— REQUIREMENT —
Below this line is a set of entries; quote exactly the lines from the line that contains "for i in range(SEG" to the line that contains "ob = extrude_profile(name, rows, x)", both lines included.
(DATA LISTING)
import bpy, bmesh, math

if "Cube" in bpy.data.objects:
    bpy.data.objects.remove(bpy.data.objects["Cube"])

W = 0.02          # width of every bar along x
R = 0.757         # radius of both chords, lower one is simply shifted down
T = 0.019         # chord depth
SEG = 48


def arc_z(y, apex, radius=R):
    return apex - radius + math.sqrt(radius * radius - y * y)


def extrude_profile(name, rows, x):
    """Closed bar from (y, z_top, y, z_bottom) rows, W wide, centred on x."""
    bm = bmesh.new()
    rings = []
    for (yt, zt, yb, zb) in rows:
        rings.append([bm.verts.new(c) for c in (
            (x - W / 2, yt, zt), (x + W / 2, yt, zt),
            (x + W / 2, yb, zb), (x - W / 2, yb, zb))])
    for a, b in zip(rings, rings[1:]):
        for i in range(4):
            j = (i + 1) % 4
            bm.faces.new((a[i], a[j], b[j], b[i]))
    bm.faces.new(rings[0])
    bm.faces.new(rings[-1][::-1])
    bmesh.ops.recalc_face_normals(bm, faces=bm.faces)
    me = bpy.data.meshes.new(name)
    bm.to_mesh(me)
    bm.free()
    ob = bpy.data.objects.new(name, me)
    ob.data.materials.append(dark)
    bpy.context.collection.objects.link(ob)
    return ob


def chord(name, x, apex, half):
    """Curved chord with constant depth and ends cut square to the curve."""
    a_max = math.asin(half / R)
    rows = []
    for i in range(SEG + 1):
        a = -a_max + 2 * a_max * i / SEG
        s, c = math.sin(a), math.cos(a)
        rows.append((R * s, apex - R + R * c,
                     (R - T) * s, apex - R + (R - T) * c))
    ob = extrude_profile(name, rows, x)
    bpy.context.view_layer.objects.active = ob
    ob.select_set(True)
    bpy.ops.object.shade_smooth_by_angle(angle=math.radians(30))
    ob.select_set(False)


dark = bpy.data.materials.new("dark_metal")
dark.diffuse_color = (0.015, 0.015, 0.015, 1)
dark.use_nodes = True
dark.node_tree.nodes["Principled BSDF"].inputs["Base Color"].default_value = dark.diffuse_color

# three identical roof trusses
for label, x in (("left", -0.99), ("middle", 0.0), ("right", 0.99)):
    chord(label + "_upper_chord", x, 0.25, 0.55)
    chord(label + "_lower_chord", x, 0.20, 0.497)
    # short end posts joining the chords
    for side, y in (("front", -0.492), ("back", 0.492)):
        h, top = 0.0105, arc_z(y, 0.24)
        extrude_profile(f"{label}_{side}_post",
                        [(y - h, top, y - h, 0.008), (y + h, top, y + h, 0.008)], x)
(End DATA LISTING)
— WRITTEN REPLY —
    for i in range(SEG + 1):
        a = -a_max + 2 * a_max * i / SEG
        s, c = math.sin(a), math.cos(a)
        rows.append((R * s, apex - R + R * c,
                     (R - T) * s, apex - R + (R - T) * c))
    ob = extrude_profile(name, rows, x)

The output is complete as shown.